What is 4G? Yes, it's fourth-generation mobile broadband at a "super-fast" speed, but what exactly qualifies a device to be labelled as a 4G piece of hardware? That's an issue consumers, and indeed networks, aren't entirely clear on.
So PC Mag thought they'd ask the President of industry body 4G Americas what 4G actually means to them in terms of hard numbers.
President Chris Pearson said: "At 4G Americas, our typical line is HSPA+ 21 and above."
Technically, the UK now has 4G going by that yardstick. For example Everything Everywhere already has an extensive HSPA+ 21 network. No need to worry about that Ofcom decision on the 1800MHz spectrum then, chaps... 4G is already here, it would seem. Except for the fact that O2 calls its HSPA+ network 3.5G, of course.
Pearson also added that: "[Consumers] don't really care. All they want is a mobile broadband experience."
And that's certainly true enough, whatever the deliver. If consumers see websites load in a flash, and can stream quality videos without stuttering, that's all they're interested in. But confusion over the definition and marketing of 4G is unlikely to help the average punter's understanding of next-gen mobile broadband.

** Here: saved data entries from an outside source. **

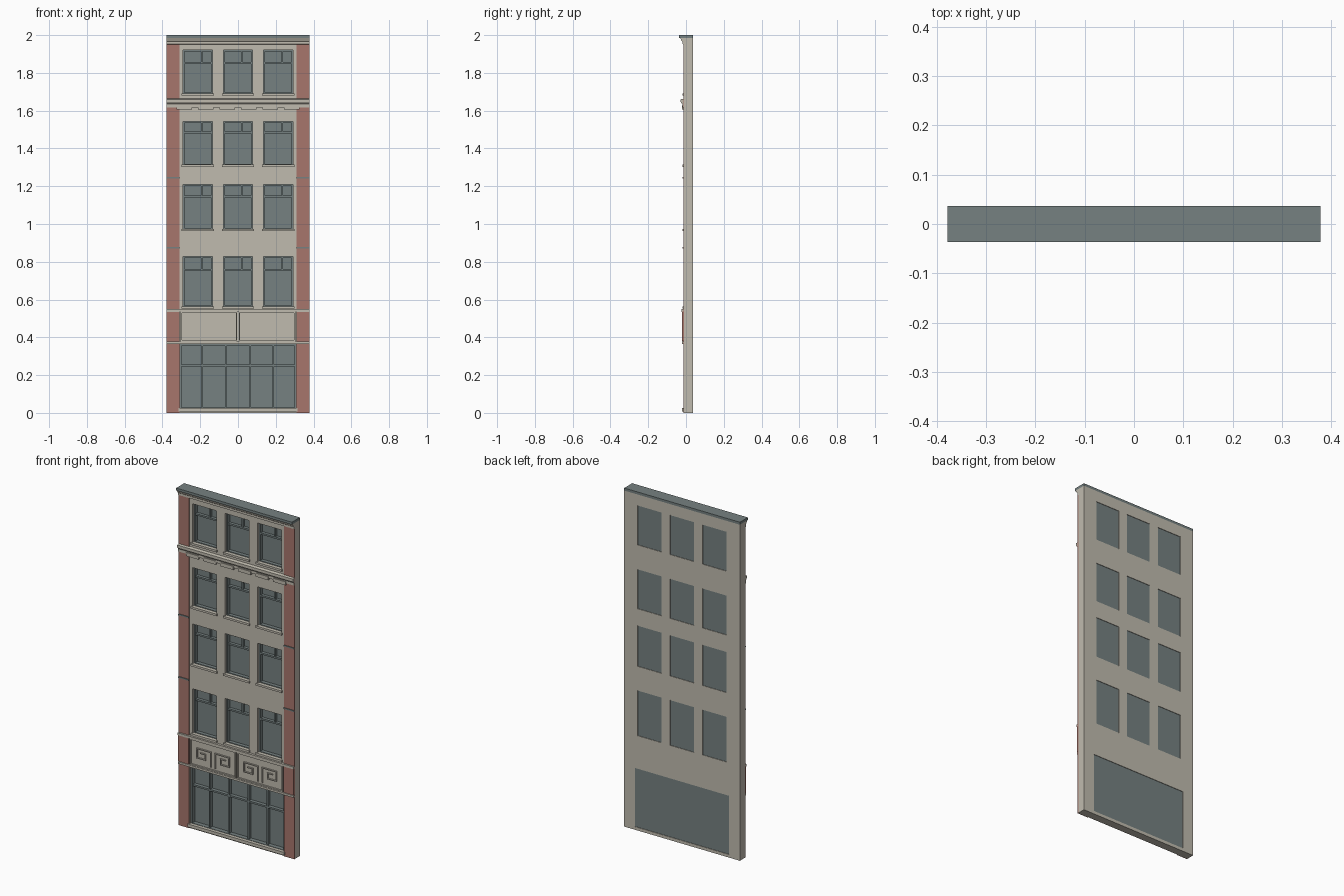
import bpy, bmesh

cube = bpy.data.objects.get("Cube")
if cube:
    bpy.data.objects.remove(cube, do_unlink=True)


def material(name, r, g, b):
    m = bpy.data.materials.new(name)
    m.diffuse_color = (r, g, b, 1)
    m.use_nodes = True
    m.node_tree.nodes["Principled BSDF"].inputs["Base Color"].default_value = (r, g, b, 1)
    return m


STONE = material("pale stone", 0.53, 0.50, 0.43)
BRICK = material("dusty red brick", 0.39, 0.18, 0.15)
SLATE = material("blue grey slate", 0.18, 0.22, 0.22)

BACK, FACE = 0.037, -0.01      # wall planes
HALF = 0.378                   # half width of the building


def finish(name, bm, mat):
    bmesh.ops.recalc_face_normals(bm, faces=bm.faces)
    mesh = bpy.data.meshes.new(name)
    bm.to_mesh(mesh)
    bm.free()
    mesh.materials.append(mat)
    obj = bpy.data.objects.new(name, mesh)
    bpy.context.collection.objects.link(obj)
    return obj


def boxes(name, mat, spans):
    """One object made of boxes given as (x0, x1, y0, y1, z0, z1)."""
    bm = bmesh.new()
    for x0, x1, y0, y1, z0, z1 in spans:
        made = bmesh.ops.create_cube(bm, size=1)["verts"]
        for v in made:
            v.co.x = x1 if v.co.x > 0 else x0
            v.co.y = y1 if v.co.y > 0 else y0
            v.co.z = z1 if v.co.z > 0 else z0
    return finish(name, bm, mat)


def moulding(name, mat, profile):
    """Sweep a (y, z) profile over the full width."""
    bm = bmesh.new()
    face = bm.faces.new([bm.verts.new((-HALF, y, z)) for y, z in profile])
    out = bmesh.ops.extrude_face_region(bm, geom=[face])["geom"]
    for v in out:
        if isinstance(v, bmesh.types.BMVert):
            v.co.x = HALF
    return finish(name, bm, mat)


def ring(x0, x1, z0, z1, w, y0, y1):
    """Four bars round a rectangle."""
    return [(x0, x0 + w, y0, y1, z0, z1), (x1 - w, x1, y0, y1, z0, z1),
            (x0 + w, x1 - w, y0, y1, z0, z0 + w), (x0 + w, x1 - w, y0, y1, z1 - w, z1)]


# Openings: three windows on each of four floors, plus the shopfront
columns = (-0.213, 0, 0.213)
floors = ((0.56, 0.827, 0.758), (0.97, 1.21, 1.145),
          (1.31, 1.543, 1.485), (1.687, 1.92, 1.853))   # bottom, top, transom
W = 0.078
windows = [(c - W, c + W, z0, z1) for z0, z1, _ in floors for c in columns]
shop = (-0.308, 0.308, 0.018, 0.365)
openings = windows + [shop]

# Wall: grid of faces with the openings left out, then thickened
xs = sorted({-HALF, HALF} | {x for o in openings for x in o[:2]})
zs = sorted({0, 1.985} | {z for o in openings for z in o[2:]})
bm = bmesh.new()
for x0, x1 in zip(xs, xs[1:]):
    for z0, z1 in zip(zs, zs[1:]):
        mx, mz = (x0 + x1) / 2, (z0 + z1) / 2
        if not any(a < mx < b and c < mz < d for a, b, c, d in openings):
            bm.faces.new([bm.verts.new(p) for p in
                          ((x0, FACE, z0), (x1, FACE, z0), (x1, FACE, z1), (x0, FACE, z1))])
bmesh.ops.remove_doubles(bm, verts=bm.verts, dist=1e-5)
shell = bmesh.ops.extrude_face_region(bm, geom=bm.faces[:], use_keep_orig=True)["geom"]
for v in shell:
    if isinstance(v, bmesh.types.BMVert):
        v.co.y = BACK
finish("wall", bm, STONE)

# Glass, set just in from the back of the wall
boxes("window_glass", SLATE, [(a, b, 0.026, 0.034, c, d) for a, b, c, d in windows])
boxes("shop_glass", SLATE, [(shop[0], shop[1], 0.026, 0.034, shop[2], shop[3])])

# Window sashes: frame, transom and an off-centre upper bar
sash, sills, surrounds = [], [], []
for z0, z1, zt in floors:
    for c in columns:
        sash += ring(c - W, c + W, z0, z1, 0.008, 0.004, 0.026)
        sash.append((c - W, c + W, 0.008, 0.026, zt - 0.005, zt + 0.005))
        sash.append((c + 0.017, c + 0.025, 0.01, 0.026, zt, z1))
        sills.append((c - W - 0.007, c + W + 0.007, -0.018, 0.01, z0 - 0.008, z0 + 0.004))
boxes("window_sashes", SLATE, sash)
boxes("window_sills", STONE, sills)

# Shopfront frame, mullions and threshold
x0, x1, z0, z1 = shop
bars = ring(x0, x1, z0, z1, 0.01, 0.0, 0.026)
bars += [(x - 0.004, x + 0.004, 0.005, 0.026, z0, z1) for x in (-0.19, -0.064, 0.064, 0.187)]
bars.append((x0, x1, 0.005, 0.026, 0.245, 0.255))
boxes("shop_frame", SLATE, bars)
boxes("shop_threshold", STONE, [(-0.316, 0.316, -0.02, 0.026, 0.008, 0.026)])

# Brick pilasters with thin string bands
pilasters, bands, blocks = [], [], []
for s in (-1, 1):
    a, b = sorted((s * 0.31, s * HALF))
    pilasters.append((a, b, -0.014, FACE + 0.001, 0, 1.95))
    blocks.append((a, b, -0.02, FACE, 0.38, 0.538))
    bands += [(a, b, -0.018, FACE, z - 0.004, z + 0.004) for z in (0.875, 1.245)]
boxes("brick_pilasters", BRICK, pilasters)
boxes("pilaster_blocks", BRICK, blocks)
boxes("pilaster_bands", SLATE, bands)

# Fascia ledges above and below the sign panels
boxes("fascia_ledges", STONE, [(-HALF, HALF, -0.024, FACE, 0.535, 0.549),
                               (-HALF, HALF, -0.022, FACE, 0.366, 0.378)])

# Twin panels with raised borders and angular key ornament
panel, key = [], []
T = 0.003
for c in (-0.154, 0.154):
    panel += ring(c - 0.15, c + 0.15, 0.378, 0.535, 0.007, -0.019, FACE)
    for s in (-1, 1):
        strokes = ((0.015, 0.485, 0.105, 0.485), (0.105, 0.43, 0.105, 0.485),
                   (0.05, 0.43, 0.105, 0.43), (0.05, 0.43, 0.05, 0.462),
                   (0.05, 0.462, 0.08, 0.462), (0.015, 0.4, 0.015, 0.485))
        for u0, v0, u1, v1 in strokes:
            a, b = sorted((c + s * u0, c + s * u1))
            key.append((a - T, b + T, -0.017, FACE, v0 - T, v1 + T))
boxes("panel_borders", STONE, panel)
boxes("key_ornament", STONE, key)

# Middle cornice with a row of blocks beneath
moulding("middle_cornice", STONE, [(FACE, 1.618), (-0.018, 1.618), (-0.018, 1.634),
                                   (-0.024, 1.64), (-0.028, 1.646), (-0.028, 1.66),
                                   (FACE, 1.664)])
boxes("cornice_blocks", STONE, [(-0.326 + i * 0.114, -0.244 + i * 0.114,
                                 -0.022, FACE, 1.607, 1.628) for i in range(6)])

# Top cornice and slate capping
moulding("top_cornice", STONE, [(FACE, 1.95), (-0.018, 1.952), (-0.018, 1.965),
                                (-0.024, 1.97), (-0.031, 1.985), (FACE, 1.985)])
boxes("roof_capping", SLATE, [(-HALF, HALF, -0.037, BACK, 1.985, 2.0)])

PC Mag notes that in the US, carriers have even branded some HSPA 14.4 devices as 4G.
Source: PC Mag